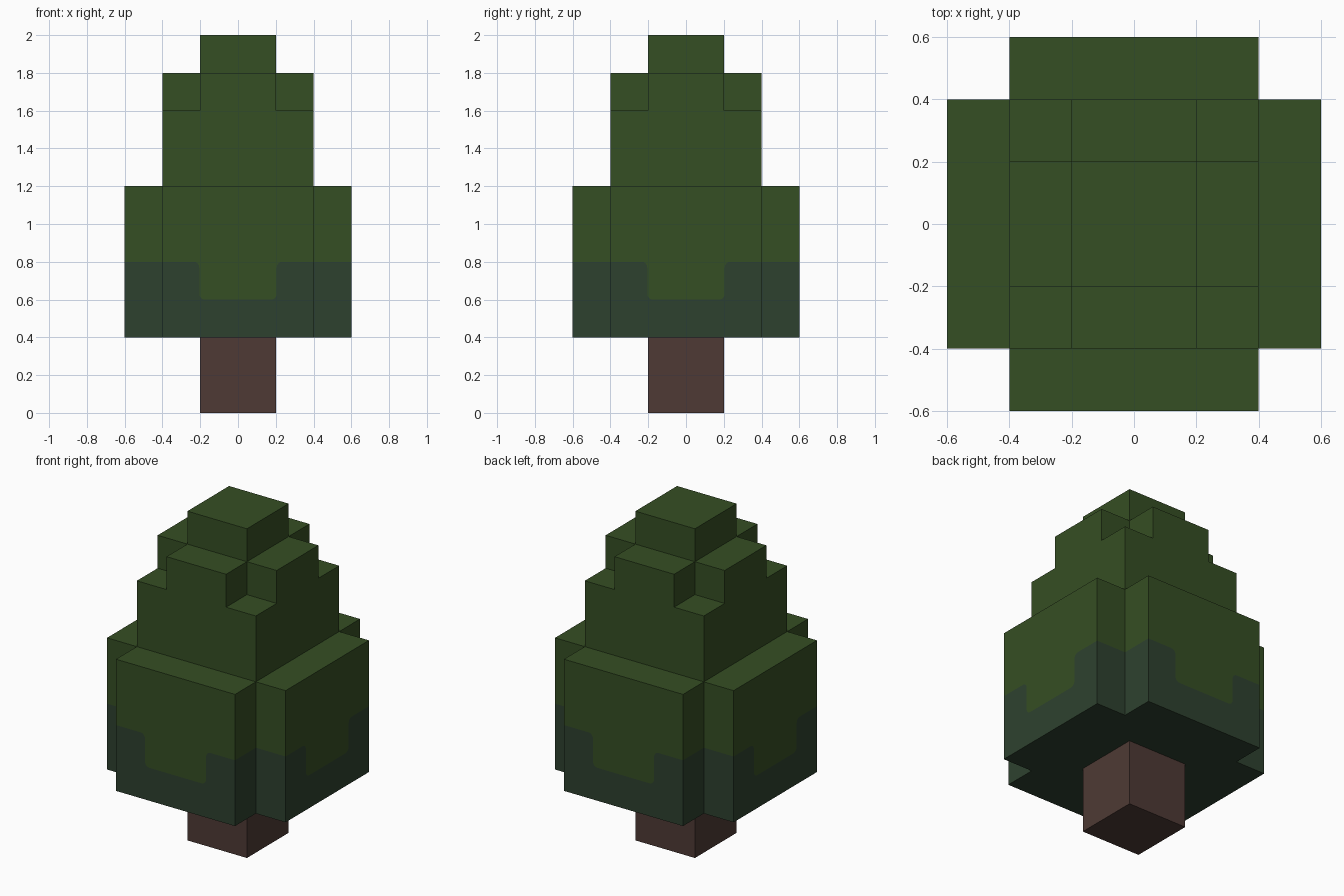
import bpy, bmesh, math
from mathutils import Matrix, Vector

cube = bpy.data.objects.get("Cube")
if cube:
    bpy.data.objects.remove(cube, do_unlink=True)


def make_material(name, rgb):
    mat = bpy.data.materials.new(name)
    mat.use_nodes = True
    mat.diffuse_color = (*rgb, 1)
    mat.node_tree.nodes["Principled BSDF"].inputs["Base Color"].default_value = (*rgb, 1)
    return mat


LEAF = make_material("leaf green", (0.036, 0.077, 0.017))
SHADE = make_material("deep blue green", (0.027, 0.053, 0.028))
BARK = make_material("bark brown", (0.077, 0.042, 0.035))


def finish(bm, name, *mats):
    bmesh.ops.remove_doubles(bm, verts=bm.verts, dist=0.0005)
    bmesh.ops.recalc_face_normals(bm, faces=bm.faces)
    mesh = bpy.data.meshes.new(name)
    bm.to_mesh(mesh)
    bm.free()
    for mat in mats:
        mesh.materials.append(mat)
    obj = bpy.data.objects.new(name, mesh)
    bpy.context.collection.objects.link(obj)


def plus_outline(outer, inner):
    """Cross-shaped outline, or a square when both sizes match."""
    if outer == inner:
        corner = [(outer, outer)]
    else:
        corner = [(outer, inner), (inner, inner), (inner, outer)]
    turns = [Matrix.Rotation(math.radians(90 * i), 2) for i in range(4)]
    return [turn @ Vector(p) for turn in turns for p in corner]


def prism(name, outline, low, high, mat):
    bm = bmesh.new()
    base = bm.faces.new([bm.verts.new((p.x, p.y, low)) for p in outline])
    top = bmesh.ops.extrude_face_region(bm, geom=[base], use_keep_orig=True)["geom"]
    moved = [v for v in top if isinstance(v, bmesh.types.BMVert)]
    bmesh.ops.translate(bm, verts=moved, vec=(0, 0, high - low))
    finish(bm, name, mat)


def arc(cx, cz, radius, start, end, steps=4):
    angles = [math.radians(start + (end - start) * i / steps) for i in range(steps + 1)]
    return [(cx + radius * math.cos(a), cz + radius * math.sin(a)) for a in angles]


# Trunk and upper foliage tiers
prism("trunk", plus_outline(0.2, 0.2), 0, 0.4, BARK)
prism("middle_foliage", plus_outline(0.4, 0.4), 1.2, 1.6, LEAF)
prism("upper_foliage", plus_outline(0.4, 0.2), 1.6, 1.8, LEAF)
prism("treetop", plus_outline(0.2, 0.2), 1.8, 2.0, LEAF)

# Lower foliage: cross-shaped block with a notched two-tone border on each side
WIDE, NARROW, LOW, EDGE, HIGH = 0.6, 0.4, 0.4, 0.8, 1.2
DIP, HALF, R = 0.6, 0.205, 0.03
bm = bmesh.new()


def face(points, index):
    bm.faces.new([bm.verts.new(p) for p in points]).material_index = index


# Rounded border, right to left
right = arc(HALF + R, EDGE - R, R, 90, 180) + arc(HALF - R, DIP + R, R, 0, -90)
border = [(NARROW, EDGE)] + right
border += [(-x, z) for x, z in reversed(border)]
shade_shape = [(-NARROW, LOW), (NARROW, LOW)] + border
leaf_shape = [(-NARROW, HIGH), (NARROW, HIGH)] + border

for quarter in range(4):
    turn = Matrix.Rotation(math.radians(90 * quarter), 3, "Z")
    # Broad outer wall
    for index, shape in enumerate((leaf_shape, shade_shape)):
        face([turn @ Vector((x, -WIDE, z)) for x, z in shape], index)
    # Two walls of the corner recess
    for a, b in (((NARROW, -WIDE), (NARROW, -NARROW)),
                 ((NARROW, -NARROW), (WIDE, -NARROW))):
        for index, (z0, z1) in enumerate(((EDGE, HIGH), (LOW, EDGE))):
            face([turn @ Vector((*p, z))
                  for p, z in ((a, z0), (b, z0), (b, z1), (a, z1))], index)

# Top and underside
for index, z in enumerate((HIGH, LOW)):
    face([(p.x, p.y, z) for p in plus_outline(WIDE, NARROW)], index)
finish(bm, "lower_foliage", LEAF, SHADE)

+ + + + + + +

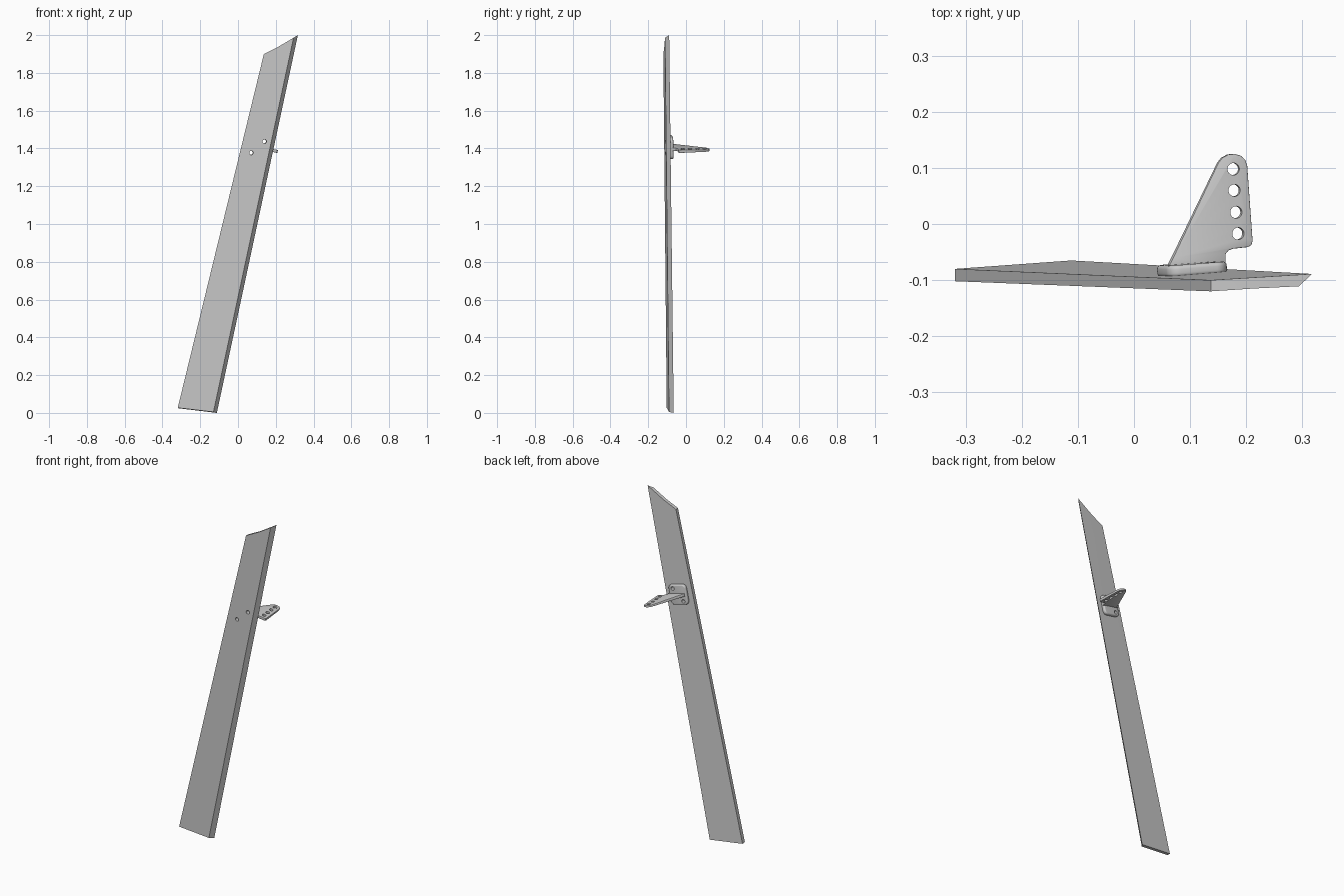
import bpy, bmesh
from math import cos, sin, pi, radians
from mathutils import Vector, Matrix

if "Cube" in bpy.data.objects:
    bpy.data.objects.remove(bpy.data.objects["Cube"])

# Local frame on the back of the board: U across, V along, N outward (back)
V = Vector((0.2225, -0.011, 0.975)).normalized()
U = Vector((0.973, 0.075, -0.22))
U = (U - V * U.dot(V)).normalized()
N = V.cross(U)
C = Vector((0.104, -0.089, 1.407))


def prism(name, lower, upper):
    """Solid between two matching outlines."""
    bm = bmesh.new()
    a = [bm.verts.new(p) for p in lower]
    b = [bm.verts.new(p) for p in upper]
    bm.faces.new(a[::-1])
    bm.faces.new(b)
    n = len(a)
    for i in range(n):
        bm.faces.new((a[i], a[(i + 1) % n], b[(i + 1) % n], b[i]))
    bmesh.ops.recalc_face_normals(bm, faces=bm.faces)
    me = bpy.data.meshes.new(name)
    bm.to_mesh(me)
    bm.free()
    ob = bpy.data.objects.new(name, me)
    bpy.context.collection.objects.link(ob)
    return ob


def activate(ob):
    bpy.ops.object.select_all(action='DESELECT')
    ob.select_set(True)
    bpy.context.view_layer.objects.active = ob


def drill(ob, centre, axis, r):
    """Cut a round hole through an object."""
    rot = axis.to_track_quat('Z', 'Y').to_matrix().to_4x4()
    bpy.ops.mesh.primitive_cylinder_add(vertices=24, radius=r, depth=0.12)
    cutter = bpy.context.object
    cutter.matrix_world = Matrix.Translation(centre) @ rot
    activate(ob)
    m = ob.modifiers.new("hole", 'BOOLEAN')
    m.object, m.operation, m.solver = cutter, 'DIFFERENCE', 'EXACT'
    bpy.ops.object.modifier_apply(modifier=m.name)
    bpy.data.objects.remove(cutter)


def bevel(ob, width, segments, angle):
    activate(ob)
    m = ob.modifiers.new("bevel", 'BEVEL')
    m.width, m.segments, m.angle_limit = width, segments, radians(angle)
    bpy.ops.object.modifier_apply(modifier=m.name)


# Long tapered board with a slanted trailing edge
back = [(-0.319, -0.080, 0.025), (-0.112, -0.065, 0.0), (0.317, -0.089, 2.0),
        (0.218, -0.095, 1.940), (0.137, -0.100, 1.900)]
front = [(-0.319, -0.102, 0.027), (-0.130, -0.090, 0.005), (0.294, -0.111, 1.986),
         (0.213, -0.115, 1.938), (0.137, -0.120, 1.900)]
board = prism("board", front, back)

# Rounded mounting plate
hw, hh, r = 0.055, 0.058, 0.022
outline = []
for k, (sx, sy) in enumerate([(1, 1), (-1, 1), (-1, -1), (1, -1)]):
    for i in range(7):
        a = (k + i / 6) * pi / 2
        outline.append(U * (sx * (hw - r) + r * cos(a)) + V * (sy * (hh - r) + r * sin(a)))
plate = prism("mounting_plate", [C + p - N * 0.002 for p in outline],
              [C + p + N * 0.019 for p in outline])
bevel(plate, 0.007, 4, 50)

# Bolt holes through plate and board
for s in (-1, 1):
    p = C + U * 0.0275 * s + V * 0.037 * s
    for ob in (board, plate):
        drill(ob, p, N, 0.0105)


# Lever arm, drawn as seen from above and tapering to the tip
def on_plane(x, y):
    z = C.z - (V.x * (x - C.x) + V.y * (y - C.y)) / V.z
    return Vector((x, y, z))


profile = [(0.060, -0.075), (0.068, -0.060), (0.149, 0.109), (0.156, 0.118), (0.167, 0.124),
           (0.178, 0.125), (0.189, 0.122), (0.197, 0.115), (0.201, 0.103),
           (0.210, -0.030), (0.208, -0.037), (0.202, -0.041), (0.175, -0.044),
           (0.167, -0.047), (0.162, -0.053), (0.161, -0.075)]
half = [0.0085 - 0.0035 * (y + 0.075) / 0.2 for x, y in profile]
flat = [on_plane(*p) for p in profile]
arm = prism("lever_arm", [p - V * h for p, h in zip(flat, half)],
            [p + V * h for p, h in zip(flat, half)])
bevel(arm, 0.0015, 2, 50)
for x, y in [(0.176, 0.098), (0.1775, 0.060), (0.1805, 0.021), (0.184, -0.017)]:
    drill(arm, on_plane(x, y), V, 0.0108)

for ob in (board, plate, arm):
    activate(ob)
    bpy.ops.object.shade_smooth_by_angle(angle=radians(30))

+ + + + + + +

> Task instructions
Print again the lines of the entries above that fall between the line holding "import bpy, bmesh, math" and the line holding "return [turn @", inclusive, exactly as they stand.

> Task result
import bpy, bmesh, math
from mathutils import Matrix, Vector

cube = bpy.data.objects.get("Cube")
if cube:
    bpy.data.objects.remove(cube, do_unlink=True)


def make_material(name, rgb):
    mat = bpy.data.materials.new(name)
    mat.use_nodes = True
    mat.diffuse_color = (*rgb, 1)
    mat.node_tree.nodes["Principled BSDF"].inputs["Base Color"].default_value = (*rgb, 1)
    return mat


LEAF = make_material("leaf green", (0.036, 0.077, 0.017))
SHADE = make_material("deep blue green", (0.027, 0.053, 0.028))
BARK = make_material("bark brown", (0.077, 0.042, 0.035))


def finish(bm, name, *mats):
    bmesh.ops.remove_doubles(bm, verts=bm.verts, dist=0.0005)
    bmesh.ops.recalc_face_normals(bm, faces=bm.faces)
    mesh = bpy.data.meshes.new(name)
    bm.to_mesh(mesh)
    bm.free()
    for mat in mats:
        mesh.materials.append(mat)
    obj = bpy.data.objects.new(name, mesh)
    bpy.context.collection.objects.link(obj)


def plus_outline(outer, inner):
    """Cross-shaped outline, or a square when both sizes match."""
    if outer == inner:
        corner = [(outer, outer)]
    else:
        corner = [(outer, inner), (inner, inner), (inner, outer)]
    turns = [Matrix.Rotation(math.radians(90 * i), 2) for i in range(4)]
    return [turn @ Vector(p) for turn in turns for p in corner]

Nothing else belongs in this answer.